Source records:
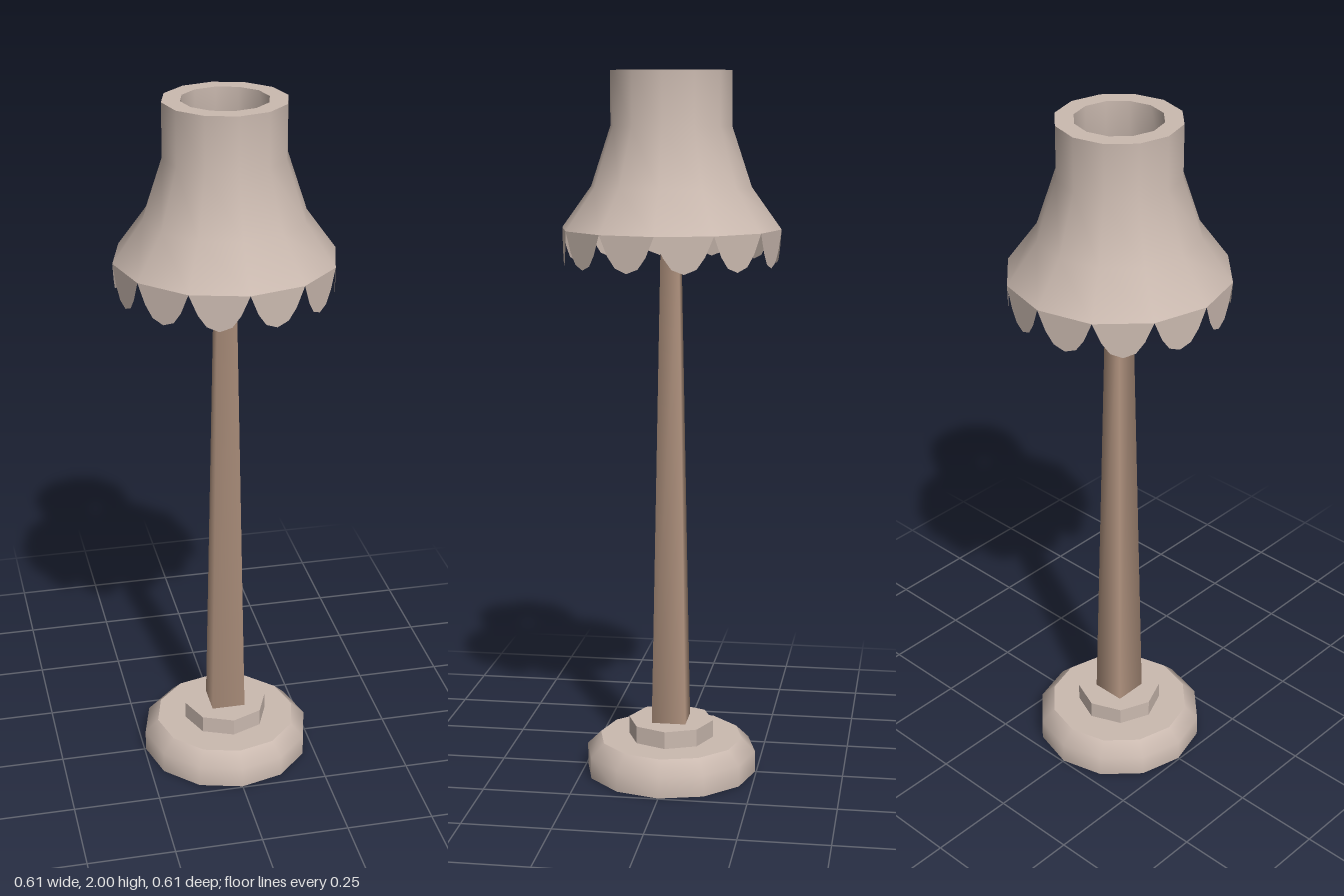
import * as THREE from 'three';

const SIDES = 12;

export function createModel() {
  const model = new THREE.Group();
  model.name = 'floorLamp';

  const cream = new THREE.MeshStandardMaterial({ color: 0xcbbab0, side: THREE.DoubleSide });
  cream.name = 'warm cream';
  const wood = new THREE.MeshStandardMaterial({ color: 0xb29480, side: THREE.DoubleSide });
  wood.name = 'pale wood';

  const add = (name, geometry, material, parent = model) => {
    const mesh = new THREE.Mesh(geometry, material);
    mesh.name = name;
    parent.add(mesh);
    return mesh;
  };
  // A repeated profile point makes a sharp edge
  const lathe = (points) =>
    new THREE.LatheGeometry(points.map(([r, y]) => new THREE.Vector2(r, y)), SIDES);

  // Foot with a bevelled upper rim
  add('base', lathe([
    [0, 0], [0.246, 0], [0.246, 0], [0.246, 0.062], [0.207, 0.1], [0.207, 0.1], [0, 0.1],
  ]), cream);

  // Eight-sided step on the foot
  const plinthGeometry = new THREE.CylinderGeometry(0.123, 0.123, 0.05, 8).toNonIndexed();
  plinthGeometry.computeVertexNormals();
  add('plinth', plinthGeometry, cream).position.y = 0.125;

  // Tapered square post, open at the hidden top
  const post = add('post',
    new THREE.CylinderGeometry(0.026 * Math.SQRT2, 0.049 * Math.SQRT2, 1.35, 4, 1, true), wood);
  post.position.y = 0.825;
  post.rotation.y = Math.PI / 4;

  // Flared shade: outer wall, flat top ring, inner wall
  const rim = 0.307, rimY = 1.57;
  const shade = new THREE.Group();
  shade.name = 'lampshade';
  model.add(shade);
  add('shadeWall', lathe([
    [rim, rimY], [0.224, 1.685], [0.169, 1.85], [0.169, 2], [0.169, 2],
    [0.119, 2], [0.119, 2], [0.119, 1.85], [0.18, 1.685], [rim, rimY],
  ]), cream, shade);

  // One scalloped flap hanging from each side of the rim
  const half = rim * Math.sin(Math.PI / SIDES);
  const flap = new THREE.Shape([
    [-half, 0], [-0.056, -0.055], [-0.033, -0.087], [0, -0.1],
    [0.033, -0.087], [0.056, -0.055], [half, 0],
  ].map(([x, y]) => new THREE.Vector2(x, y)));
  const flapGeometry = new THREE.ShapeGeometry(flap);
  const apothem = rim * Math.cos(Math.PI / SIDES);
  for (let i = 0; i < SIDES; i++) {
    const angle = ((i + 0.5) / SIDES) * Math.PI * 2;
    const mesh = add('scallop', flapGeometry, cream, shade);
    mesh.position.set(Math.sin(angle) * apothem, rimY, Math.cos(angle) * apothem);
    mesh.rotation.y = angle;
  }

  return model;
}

Directions: The entries above are to be repeated in full, except for their pictures.

Your solution:
import * as THREE from 'three';

const SIDES = 12;

export function createModel() {
  const model = new THREE.Group();
  model.name = 'floorLamp';

  const cream = new THREE.MeshStandardMaterial({ color: 0xcbbab0, side: THREE.DoubleSide });
  cream.name = 'warm cream';
  const wood = new THREE.MeshStandardMaterial({ color: 0xb29480, side: THREE.DoubleSide });
  wood.name = 'pale wood';

  const add = (name, geometry, material, parent = model) => {
    const mesh = new THREE.Mesh(geometry, material);
    mesh.name = name;
    parent.add(mesh);
    return mesh;
  };
  // A repeated profile point makes a sharp edge
  const lathe = (points) =>
    new THREE.LatheGeometry(points.map(([r, y]) => new THREE.Vector2(r, y)), SIDES);

  // Foot with a bevelled upper rim
  add('base', lathe([
    [0, 0], [0.246, 0], [0.246, 0], [0.246, 0.062], [0.207, 0.1], [0.207, 0.1], [0, 0.1],
  ]), cream);

  // Eight-sided step on the foot
  const plinthGeometry = new THREE.CylinderGeometry(0.123, 0.123, 0.05, 8).toNonIndexed();
  plinthGeometry.computeVertexNormals();
  add('plinth', plinthGeometry, cream).position.y = 0.125;

  // Tapered square post, open at the hidden top
  const post = add('post',
    new THREE.CylinderGeometry(0.026 * Math.SQRT2, 0.049 * Math.SQRT2, 1.35, 4, 1, true), wood);
  post.position.y = 0.825;
  post.rotation.y = Math.PI / 4;

  // Flared shade: outer wall, flat top ring, inner wall
  const rim = 0.307, rimY = 1.57;
  const shade = new THREE.Group();
  shade.name = 'lampshade';
  model.add(shade);
  add('shadeWall', lathe([
    [rim, rimY], [0.224, 1.685], [0.169, 1.85], [0.169, 2], [0.169, 2],
    [0.119, 2], [0.119, 2], [0.119, 1.85], [0.18, 1.685], [rim, rimY],
  ]), cream, shade);

  // One scalloped flap hanging from each side of the rim
  const half = rim * Math.sin(Math.PI / SIDES);
  const flap = new THREE.Shape([
    [-half, 0], [-0.056, -0.055], [-0.033, -0.087], [0, -0.1],
    [0.033, -0.087], [0.056, -0.055], [half, 0],
  ].map(([x, y]) => new THREE.Vector2(x, y)));
  const flapGeometry = new THREE.ShapeGeometry(flap);
  const apothem = rim * Math.cos(Math.PI / SIDES);
  for (let i = 0; i < SIDES; i++) {
    const angle = ((i + 0.5) / SIDES) * Math.PI * 2;
    const mesh = add('scallop', flapGeometry, cream, shade);
    mesh.position.set(Math.sin(angle) * apothem, rimY, Math.cos(angle) * apothem);
    mesh.rotation.y = angle;
  }

  return model;
}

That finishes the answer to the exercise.